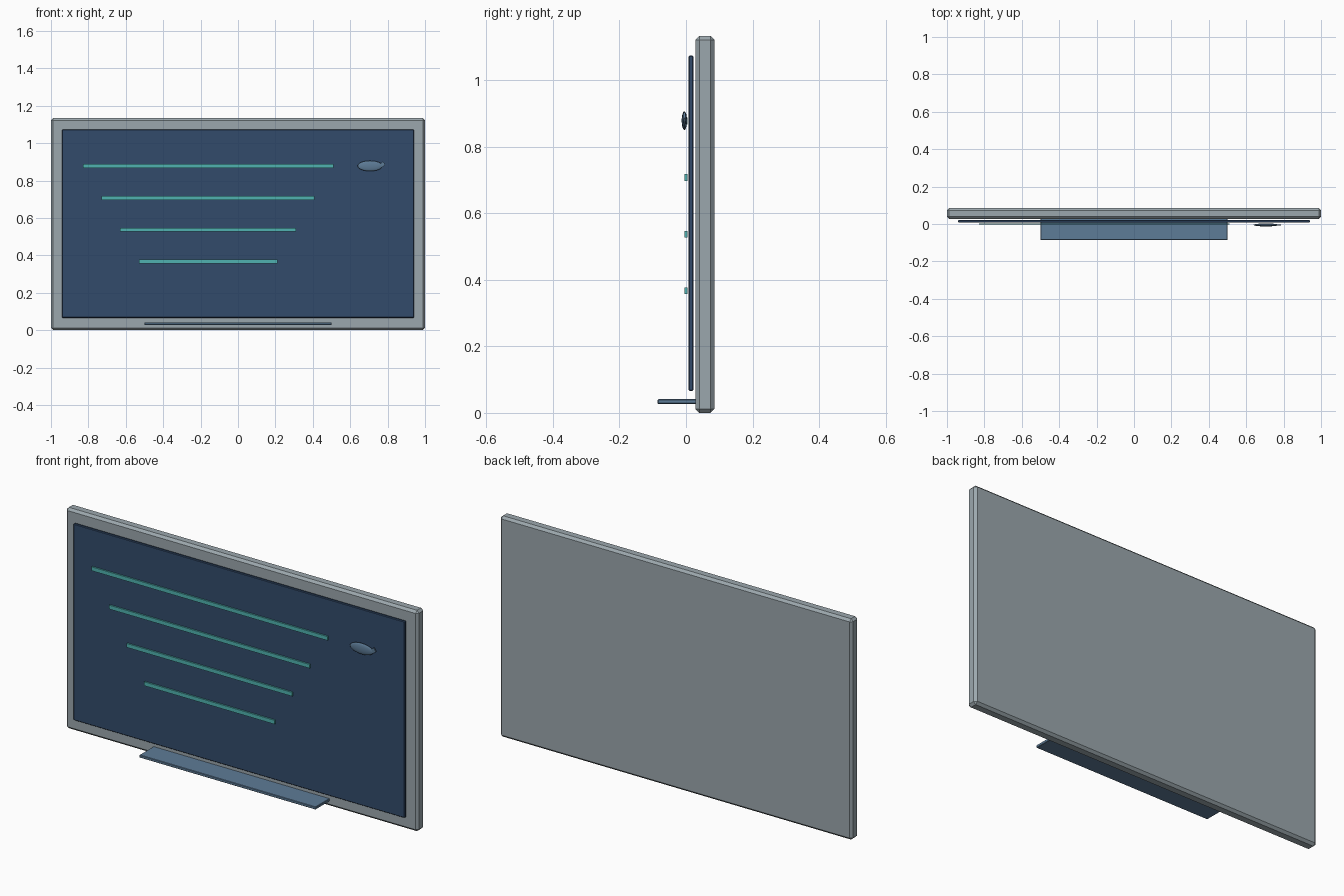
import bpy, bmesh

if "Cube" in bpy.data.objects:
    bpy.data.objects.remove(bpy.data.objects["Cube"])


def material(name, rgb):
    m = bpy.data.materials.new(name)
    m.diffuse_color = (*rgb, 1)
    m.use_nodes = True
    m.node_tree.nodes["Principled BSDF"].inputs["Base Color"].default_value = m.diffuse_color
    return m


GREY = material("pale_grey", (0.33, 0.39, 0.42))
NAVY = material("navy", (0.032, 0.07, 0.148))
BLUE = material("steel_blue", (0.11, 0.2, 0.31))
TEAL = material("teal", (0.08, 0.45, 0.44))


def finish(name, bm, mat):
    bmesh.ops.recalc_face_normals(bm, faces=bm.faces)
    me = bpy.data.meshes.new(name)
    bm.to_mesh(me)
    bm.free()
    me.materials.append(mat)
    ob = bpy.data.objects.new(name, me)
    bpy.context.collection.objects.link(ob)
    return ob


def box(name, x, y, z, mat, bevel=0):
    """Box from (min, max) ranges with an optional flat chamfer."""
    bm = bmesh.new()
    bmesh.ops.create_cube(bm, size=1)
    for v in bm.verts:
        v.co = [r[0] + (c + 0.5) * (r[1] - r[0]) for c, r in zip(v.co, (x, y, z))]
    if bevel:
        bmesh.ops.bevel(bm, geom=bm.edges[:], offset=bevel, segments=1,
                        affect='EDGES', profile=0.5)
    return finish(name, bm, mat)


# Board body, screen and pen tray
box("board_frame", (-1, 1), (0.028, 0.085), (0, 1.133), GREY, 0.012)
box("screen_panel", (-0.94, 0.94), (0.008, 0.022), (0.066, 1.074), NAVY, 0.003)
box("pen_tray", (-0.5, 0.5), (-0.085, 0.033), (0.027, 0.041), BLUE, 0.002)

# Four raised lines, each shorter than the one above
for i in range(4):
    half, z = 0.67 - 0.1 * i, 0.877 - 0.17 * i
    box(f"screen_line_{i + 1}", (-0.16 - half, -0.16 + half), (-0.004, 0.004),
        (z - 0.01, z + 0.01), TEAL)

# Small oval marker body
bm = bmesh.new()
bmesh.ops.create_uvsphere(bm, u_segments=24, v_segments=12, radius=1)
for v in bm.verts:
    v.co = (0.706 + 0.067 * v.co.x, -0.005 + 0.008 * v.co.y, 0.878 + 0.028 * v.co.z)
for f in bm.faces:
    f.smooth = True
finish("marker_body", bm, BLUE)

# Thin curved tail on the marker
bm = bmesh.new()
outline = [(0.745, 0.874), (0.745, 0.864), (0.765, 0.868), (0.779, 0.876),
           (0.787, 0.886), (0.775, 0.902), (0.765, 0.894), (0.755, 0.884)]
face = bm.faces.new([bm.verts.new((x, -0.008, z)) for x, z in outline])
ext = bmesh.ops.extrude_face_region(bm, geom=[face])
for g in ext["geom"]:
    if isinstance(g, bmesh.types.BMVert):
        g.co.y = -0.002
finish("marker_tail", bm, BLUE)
※ ※ ※
[What the exercise asks]:
Where the line containing "# Thin curved tail on the marker" appears, begin a word-for-word copy and carry it through the last line of the listing, leaving out all other lines.

[Reply]:
# Thin curved tail on the marker
bm = bmesh.new()
outline = [(0.745, 0.874), (0.745, 0.864), (0.765, 0.868), (0.779, 0.876),
           (0.787, 0.886), (0.775, 0.902), (0.765, 0.894), (0.755, 0.884)]
face = bm.faces.new([bm.verts.new((x, -0.008, z)) for x, z in outline])
ext = bmesh.ops.extrude_face_region(bm, geom=[face])
for g in ext["geom"]:
    if isinstance(g, bmesh.types.BMVert):
        g.co.y = -0.002
finish("marker_tail", bm, BLUE)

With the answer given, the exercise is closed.